Penny Arcade employs five people full-time on top of providing for the creators’ families. That case is a bit more hazy, though, since PA clearly generates revenue through the conventions and licensed comics that game companies occasionally pay them to buy. Garth Ennis is a considerably less commercial creator and probably couldn’t expect to exploit sponsorship revenue so directly.

FunkyGreenJerusalem

January 14, 2010 at 5:26 pm

If you mean pure writers have to do something outside of comics, I can probably concede that point. It takes no stretch of the imagination to list off writer-artists and artists who make perfectly fine livings doing non-superhero work in print, though.

I was just a bit thrown recently reading Tomine’s intro to his sketchbook where he mentioned he has to take on commercial art work to make ends meet, as just doing comics didn’t make him as much as everyone would assume – until then I’d assumed he’d have done it for a bit of fun inbetween longer works (stuff likes his album cover work and such).

As for the web guys, Penny Arcade is the only one’s of those I’d heard of!
Checking the others out now.

As for Ennis, I’m surprised he doesn’t do video game or hollywood script work (either actual scripts or wash and rinses on scripts) – he’d be perfect for it.

Yeah, the comics industry pays poorly compared to a lot of parallel industries that call for similar freelancing skills. One famous pre-Web case is Carl Barks, who after his retirement made more money off the sales of a handful of Disney Duck oil paintings than he had in his entire career drawing Duck comics!

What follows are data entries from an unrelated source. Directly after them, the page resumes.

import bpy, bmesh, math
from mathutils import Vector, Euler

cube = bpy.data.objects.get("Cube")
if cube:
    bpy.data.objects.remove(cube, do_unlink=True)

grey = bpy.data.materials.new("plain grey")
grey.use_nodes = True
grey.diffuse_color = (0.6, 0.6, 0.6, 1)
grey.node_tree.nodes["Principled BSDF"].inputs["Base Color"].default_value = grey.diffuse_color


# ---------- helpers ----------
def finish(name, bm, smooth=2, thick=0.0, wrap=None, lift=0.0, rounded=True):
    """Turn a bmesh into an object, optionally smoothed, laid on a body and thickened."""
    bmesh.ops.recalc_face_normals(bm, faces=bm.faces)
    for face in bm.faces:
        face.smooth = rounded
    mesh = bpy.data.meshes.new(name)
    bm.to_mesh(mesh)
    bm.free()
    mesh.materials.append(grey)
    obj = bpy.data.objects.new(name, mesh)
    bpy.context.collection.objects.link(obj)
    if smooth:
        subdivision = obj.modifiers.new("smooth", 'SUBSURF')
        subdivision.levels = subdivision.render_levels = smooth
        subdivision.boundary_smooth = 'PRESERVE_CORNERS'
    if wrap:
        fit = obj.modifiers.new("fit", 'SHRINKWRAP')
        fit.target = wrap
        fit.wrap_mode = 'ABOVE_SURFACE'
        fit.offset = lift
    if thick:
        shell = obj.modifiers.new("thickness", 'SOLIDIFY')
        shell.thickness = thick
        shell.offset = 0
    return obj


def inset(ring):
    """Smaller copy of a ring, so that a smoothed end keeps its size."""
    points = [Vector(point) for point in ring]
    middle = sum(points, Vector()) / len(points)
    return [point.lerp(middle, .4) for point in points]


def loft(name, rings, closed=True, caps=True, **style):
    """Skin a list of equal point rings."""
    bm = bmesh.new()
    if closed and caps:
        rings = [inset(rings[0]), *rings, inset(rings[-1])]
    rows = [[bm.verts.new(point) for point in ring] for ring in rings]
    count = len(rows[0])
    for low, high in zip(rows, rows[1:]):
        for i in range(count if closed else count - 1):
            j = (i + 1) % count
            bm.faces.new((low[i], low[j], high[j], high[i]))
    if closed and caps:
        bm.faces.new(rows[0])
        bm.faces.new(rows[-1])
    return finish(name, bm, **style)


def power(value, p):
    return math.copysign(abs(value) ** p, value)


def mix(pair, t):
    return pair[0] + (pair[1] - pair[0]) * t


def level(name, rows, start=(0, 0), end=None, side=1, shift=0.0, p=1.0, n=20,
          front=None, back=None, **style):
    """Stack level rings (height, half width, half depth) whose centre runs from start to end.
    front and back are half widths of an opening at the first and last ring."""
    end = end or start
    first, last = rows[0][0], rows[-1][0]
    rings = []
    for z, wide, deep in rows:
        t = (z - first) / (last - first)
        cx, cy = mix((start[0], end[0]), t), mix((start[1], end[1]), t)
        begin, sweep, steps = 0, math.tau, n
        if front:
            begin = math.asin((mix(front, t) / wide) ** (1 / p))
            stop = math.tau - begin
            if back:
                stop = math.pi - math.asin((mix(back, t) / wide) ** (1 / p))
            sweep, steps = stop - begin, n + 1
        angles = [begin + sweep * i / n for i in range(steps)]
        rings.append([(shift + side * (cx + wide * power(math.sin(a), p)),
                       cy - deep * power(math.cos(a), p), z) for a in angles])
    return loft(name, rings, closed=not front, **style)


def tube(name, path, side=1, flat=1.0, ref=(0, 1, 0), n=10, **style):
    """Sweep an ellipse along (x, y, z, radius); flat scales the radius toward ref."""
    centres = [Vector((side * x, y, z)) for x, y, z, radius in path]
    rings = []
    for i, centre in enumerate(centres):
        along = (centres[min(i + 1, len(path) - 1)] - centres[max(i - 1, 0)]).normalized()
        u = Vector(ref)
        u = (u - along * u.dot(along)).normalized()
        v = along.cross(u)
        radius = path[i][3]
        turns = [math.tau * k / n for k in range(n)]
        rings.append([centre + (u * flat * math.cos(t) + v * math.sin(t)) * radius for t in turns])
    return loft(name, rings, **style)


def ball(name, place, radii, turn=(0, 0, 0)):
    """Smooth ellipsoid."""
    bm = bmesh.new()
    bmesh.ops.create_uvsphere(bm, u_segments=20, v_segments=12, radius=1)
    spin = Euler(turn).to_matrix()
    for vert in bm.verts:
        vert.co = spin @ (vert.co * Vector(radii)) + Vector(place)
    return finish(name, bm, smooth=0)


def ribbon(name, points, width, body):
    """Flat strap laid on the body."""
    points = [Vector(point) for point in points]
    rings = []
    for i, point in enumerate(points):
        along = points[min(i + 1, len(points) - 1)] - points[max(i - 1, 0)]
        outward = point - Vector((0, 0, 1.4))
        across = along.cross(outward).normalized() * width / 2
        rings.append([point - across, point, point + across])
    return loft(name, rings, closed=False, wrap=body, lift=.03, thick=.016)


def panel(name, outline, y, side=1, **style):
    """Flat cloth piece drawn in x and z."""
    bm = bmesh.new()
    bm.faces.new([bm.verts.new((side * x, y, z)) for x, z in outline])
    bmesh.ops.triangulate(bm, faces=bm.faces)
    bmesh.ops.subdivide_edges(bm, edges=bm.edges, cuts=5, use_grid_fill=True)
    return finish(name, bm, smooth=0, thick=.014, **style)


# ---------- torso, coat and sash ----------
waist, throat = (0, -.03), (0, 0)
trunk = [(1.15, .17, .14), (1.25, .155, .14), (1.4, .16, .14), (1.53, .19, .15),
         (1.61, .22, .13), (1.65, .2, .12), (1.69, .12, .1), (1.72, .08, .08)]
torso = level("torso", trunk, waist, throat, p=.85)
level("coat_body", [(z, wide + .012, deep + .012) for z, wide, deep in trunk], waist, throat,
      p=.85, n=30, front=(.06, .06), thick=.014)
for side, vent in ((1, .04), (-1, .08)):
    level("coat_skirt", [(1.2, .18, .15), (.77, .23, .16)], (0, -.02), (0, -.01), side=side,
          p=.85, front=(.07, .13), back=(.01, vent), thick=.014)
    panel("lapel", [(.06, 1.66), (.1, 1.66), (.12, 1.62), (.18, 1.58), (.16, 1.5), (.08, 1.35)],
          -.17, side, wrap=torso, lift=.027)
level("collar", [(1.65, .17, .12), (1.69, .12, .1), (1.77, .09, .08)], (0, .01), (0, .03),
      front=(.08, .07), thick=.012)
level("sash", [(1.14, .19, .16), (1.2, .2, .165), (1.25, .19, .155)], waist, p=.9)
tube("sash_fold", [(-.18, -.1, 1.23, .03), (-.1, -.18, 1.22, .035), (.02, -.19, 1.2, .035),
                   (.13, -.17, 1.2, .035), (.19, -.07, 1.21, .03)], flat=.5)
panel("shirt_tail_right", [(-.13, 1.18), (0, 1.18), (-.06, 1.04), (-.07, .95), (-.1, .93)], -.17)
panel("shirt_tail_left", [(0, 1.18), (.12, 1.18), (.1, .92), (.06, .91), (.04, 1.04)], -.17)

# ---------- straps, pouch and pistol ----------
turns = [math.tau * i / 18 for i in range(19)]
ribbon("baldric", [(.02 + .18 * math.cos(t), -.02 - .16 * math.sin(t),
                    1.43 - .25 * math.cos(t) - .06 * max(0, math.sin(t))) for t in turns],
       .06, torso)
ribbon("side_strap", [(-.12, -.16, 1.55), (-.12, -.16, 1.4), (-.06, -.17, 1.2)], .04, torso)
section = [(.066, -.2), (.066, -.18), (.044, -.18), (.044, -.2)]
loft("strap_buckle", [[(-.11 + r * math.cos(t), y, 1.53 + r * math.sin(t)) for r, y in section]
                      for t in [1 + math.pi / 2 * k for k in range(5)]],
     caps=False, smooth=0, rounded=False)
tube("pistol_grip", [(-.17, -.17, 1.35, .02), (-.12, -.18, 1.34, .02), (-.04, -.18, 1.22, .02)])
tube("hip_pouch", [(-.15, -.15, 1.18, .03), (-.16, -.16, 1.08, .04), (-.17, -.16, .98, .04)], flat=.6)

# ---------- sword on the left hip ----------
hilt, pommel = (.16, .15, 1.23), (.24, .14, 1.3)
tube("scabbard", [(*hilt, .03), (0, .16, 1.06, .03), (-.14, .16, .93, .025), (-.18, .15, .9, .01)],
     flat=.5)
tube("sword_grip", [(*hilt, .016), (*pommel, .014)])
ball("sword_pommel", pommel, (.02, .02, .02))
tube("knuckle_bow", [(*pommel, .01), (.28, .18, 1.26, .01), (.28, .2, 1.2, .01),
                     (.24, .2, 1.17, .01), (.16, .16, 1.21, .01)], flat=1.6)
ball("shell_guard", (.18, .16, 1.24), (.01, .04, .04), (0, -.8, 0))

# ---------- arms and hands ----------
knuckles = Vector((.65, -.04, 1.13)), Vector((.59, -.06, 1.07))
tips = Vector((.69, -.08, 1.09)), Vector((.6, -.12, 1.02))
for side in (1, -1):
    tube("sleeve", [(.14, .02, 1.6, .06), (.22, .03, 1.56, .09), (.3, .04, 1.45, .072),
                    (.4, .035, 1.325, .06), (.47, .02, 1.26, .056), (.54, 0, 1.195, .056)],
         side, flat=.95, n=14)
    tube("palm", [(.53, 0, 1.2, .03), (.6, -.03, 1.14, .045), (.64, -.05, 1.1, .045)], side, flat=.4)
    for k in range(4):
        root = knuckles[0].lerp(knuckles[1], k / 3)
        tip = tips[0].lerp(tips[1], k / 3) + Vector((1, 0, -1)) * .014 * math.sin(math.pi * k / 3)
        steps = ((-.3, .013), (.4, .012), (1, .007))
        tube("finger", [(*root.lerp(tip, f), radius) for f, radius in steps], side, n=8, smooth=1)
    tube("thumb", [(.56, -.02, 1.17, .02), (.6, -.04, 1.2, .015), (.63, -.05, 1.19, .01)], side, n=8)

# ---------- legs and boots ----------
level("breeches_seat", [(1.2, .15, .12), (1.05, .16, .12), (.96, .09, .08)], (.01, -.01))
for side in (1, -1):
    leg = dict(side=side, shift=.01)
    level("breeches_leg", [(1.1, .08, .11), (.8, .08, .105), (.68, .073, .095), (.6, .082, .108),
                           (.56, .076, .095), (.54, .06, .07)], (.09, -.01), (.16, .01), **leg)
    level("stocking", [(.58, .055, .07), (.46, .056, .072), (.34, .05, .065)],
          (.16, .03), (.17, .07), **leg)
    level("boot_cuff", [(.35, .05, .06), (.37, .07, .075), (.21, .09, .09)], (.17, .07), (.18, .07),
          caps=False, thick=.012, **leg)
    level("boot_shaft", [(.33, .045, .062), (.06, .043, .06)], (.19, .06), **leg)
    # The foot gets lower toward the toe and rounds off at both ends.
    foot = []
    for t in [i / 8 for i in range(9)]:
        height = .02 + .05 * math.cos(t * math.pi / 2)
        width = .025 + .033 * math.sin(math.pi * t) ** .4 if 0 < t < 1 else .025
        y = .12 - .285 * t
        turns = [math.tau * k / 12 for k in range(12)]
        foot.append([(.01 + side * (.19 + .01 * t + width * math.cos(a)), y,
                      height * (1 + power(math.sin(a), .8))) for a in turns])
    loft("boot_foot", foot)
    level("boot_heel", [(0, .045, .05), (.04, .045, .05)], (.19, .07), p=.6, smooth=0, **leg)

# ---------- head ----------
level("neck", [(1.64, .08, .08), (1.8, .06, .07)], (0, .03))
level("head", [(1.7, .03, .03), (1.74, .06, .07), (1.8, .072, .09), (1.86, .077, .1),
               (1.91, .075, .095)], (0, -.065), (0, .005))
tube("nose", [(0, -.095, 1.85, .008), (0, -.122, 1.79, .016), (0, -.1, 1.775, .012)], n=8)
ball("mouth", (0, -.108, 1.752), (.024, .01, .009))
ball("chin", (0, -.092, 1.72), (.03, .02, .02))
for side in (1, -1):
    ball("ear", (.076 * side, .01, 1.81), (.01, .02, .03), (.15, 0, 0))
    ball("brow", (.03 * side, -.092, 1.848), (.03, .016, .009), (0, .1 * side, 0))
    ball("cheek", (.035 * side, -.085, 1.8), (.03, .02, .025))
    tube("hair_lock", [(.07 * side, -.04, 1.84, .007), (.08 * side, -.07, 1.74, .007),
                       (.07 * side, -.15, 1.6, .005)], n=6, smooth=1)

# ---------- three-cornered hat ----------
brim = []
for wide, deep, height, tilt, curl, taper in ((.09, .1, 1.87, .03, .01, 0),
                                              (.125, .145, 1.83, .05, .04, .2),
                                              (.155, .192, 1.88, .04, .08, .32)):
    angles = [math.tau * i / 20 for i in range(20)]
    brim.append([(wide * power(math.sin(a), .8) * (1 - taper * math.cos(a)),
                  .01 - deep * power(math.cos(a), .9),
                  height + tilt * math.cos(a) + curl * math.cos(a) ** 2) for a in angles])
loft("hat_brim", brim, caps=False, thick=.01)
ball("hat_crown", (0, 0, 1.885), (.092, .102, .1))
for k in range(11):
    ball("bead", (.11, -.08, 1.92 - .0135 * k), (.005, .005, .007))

I would love to see Ennis go into the video game industry. The testosterone-soaked material of your average first-person shooter or action game is a perfect fit for the themes he likes to explore. He could potentially bring a lot of depth to the likes of your Call of Duty-type game and it seems clear to me that writing war comics is Ennis’s first love.

I also strongly suspect a comic book writer can generate a truly superb video game script long before a screenwriter can, but that’s just my personal opinion.

FunkyGreenJerusalem

January 14, 2010 at 5:55 pm

I would love to see Ennis go into the video game industry. The testosterone-soaked material of your average first-person shooter or action game is a perfect fit for the themes he likes to explore. He could potentially bring a lot of depth to the likes of your Call of Duty-type game and it seems clear to me that writing war comics is Ennis’s first love.

I also strongly suspect a comic book writer can generate a truly superb video game script long before a screenwriter can, but that’s just my personal opinion.

The only thing I could see stopping it would be Ennis, proudly a technological luddite, not being that interested in it.
That said, with Lapham doing Modern Warfare tie-ins, at least there’s the chance someone will turn to him to give us some great scripted games.
(Although, the GTA 4 games feature crime stories/characters that rivals most other mediums).

Mentioning GTAIV just makes me start imagining Brubaker getting to write in his Criminal mode, or what a great sandbox game Incognito would make…

The Dude

I think Warren Ellis is much more guity of what you’re describing.

I don’t think Ellis hates superheroes so much as he hates their dominance of comics.

FunkyGreenJerusalem

I just don’t see any ugliness:

Wrong thread Funky.

Leave a Comment

 

Categories

Review Copies

Comics Should Be Good accepts review copies. Anything sent to us will (for better or for worse) end up reviewed on the blog. See where to send the review copies.

Browse the Archives